Welcome to this week’s edition of Mailbox Monday.
This month Mailbox Monday is being hosted on the dedicated blog for the meme. You can check that blog to see the complete tour schedule in the left hand sidebar.
Here is what arrived at my house this week:
Thanks to James Meader at Picador, I received an Advance Readers Edition of Half-Blood Blues by Esi Edugyan (due for release in the US in March 2012) which was a 2011 Finalist for the Man Booker Prize, won the 2011 Giller Prize, and was shortlisted for the Governor General’s Literary Award for Fiction. The novel opens in Berlin in 1939 where a young trumpet-player named Hieronymus, is arrested in a Paris cafe. The star musician was never heard from again. He was twenty years old. He was a German citizen. And he was black. Fifty years later, Sidney Griffiths, the only witness that day, still refuses to speak of what he saw. When Chip Jones, his friend and fellow band member, comes to visit, recounting the discovery of a strange letter, Sid begins a slow journey towards redemption. Half-Blood Blues is described as “an electric, heart-breaking story about music, race, love and loyalty, and the sacrifices we ask of ourselves, and demand of others, in the name of art.”
Esi Edugyn has a Masters in Writing from Johns Hopkins Writing Seminars. Her work has appeared in several anthologies, including Best New American Voices 2003, ed. Joyce Carol Oates, and Revival: An Anthology of Black Canadian Writing (2006). Her debut novel, The Second Life of Samuel Tyne, was nominated for the Hurston/Wright Legacy Award. Edugyan has held fellowships in the US, Scotland, Iceland, Germany, Hungary, Finland, Spain and Belgium. She has taught creative writing at both Johns Hopkins University and the University of Victoria. She currently lives in Victoria, British Columbia. Read more about Edugyan and her work by visiting the author’s website.
Algonquin Books sent me a copy of Maman’s Homesick Pie: A Persian Heart in an American Kitchenby Donia Bijan as part of BOOK CLUB (discussion on this book will happen on Nicole’s blog on December 13th). Donia Bijan’s family fled to California’s Bay Area in 1978 when the Islamic revolution in Iran threatened their safety. Award-winning chef Donia Bijan’s memoir centers around her mother. Evoking a vibrant kaleidoscope of cultures and cuisines, she shares thirty inspired recipes from her childhood, her French training, and her cooking career.
Donia Bijan graduated from UC Berkeley and the Cordon Bleu in Paris. After presiding over a number of San Francisco acclaimed restaurants and earning awards for her French-inspired cuisine, she ran her own restaurant, L’Amie Donia, in Palo Alto for ten years.

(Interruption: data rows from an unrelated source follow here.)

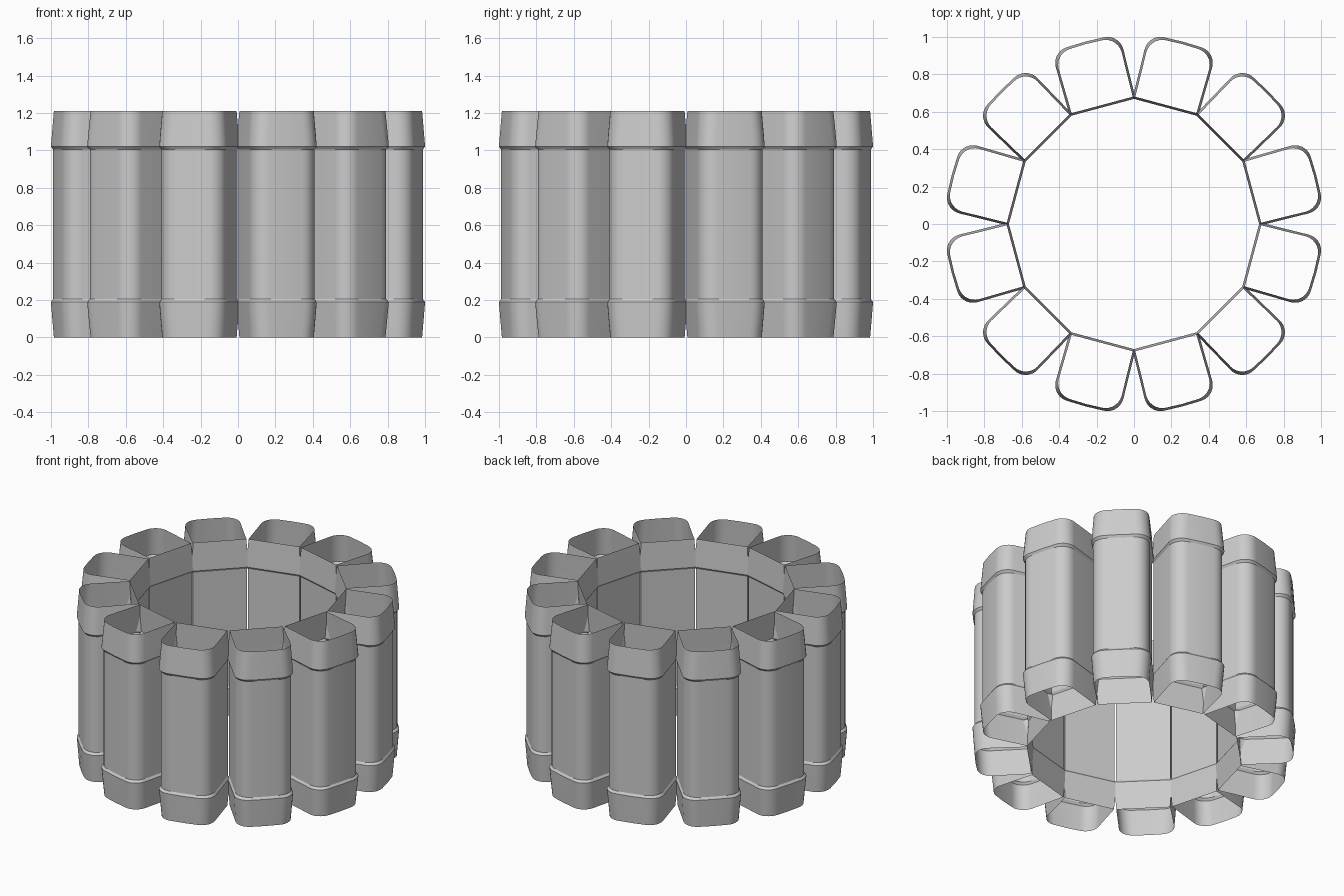
import bpy, bmesh
from math import sin, cos, pi, radians

if "Cube" in bpy.data.objects:
    bpy.data.objects.remove(bpy.data.objects["Cube"])

# Levels of one tube: height, outward offset of the section
HALF = [(0.0, 0.0), (0.10, 0.007), (0.19, 0.013), (0.205, 0.003)]
H = 1.21
LEVELS = HALF + [(H - z, o) for z, o in reversed(HALF)]


def section(o):
    """Cross-section (radial, tangential): sharp inner corners, rounded outer ones."""
    inner, outer = 0.659 - o, 0.993 + o
    w_in, w_out, r = 0.169 + o, 0.174 + o, 0.088
    half = [(inner, w_in)]
    n = 7
    for i in range(n + 1):
        a = pi / 2 * (1 - i / n)
        half.append((outer - r + r * cos(a), w_out - r + r * sin(a)))
    half.append((outer + 0.003, 0.0))
    return half + [(u, -v) for u, v in reversed(half[:-1])]


def make_tube(index):
    a = radians(15 + 30 * index)
    bm = bmesh.new()
    rings = []
    for z, o in LEVELS:
        rings.append([bm.verts.new((u * cos(a) - v * sin(a), u * sin(a) + v * cos(a), z))
                      for u, v in section(o)])
    for low, high in zip(rings, rings[1:]):
        n = len(low)
        for i in range(n):
            j = (i + 1) % n
            bm.faces.new((low[i], high[i], high[j], low[j]))
    bmesh.ops.recalc_face_normals(bm, faces=bm.faces)
    # Open tube: make sure the walls face away from the tube axis
    bm.normal_update()
    cx, cy = 0.83 * cos(a), 0.83 * sin(a)
    f = bm.faces[0]
    c = f.calc_center_median()
    if f.normal.x * (c.x - cx) + f.normal.y * (c.y - cy) < 0:
        bmesh.ops.reverse_faces(bm, faces=bm.faces[:])
    mesh = bpy.data.meshes.new("tube")
    bm.to_mesh(mesh)
    bm.free()
    ob = bpy.data.objects.new(f"tube_{index + 1:02d}", mesh)
    bpy.context.collection.objects.link(ob)
    return ob


# Ring of twelve open tubes
tubes = [make_tube(i) for i in range(12)]
for t in tubes:
    t.select_set(True)
bpy.context.view_layer.objects.active = tubes[0]
bpy.ops.object.shade_smooth_by_angle(angle=radians(30))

Since closing her restaurant in 2004, Bijan has divided her days between raising her son, catering, and writing her memoir. Learn more about Bijan and her work by visiting the author’s website.
Hyperion Voice sent me an Advance Readers Edition of Arcadia by Lauren Groff (due for release in March 2012). This from the publisher: “Arcadia is the romantic, lush, haunting story of the American Dream and of a gifted young man born into an idealistic community.” The novel takes place in the late 1960s in Western New York State where several dozen idealists set out to live off the land. Centered around a young boy – Ridley Sorrel Stone, known as “Little Bit – the story evolves over three generations as Little Bit grows into a man.
Lauren Groff was born in 1978 in Cooperstown, N.Y. She graduated from Amherst College and has an MFA in fiction from the University of Wisconsin-Madison. Her short stories have appeared in a number of journals, including the New Yorker, The Atlantic Monthly, Ploughshares, Glimmer Train, One Story, and Subtropics. She was awarded the Axton Fellowship in Fiction at the University of Louisville, and has had residencies and fellowships at Yaddo, Bread Loaf Writers’ Conference, and Ragdale. Groff’s first novel, The Monsters of Templeton (2008), was a New York Times and Booksense bestseller, and was shortlisted for the Orange Prize for New Writers. Her second book, Delicate Edible Birds, is a collection of stories. She lives in Gainesville, Florida with her husband and two sons. Read more about Groff and her work by visiting the author’s website.
Did any amazing books find their way into YOUR home this week?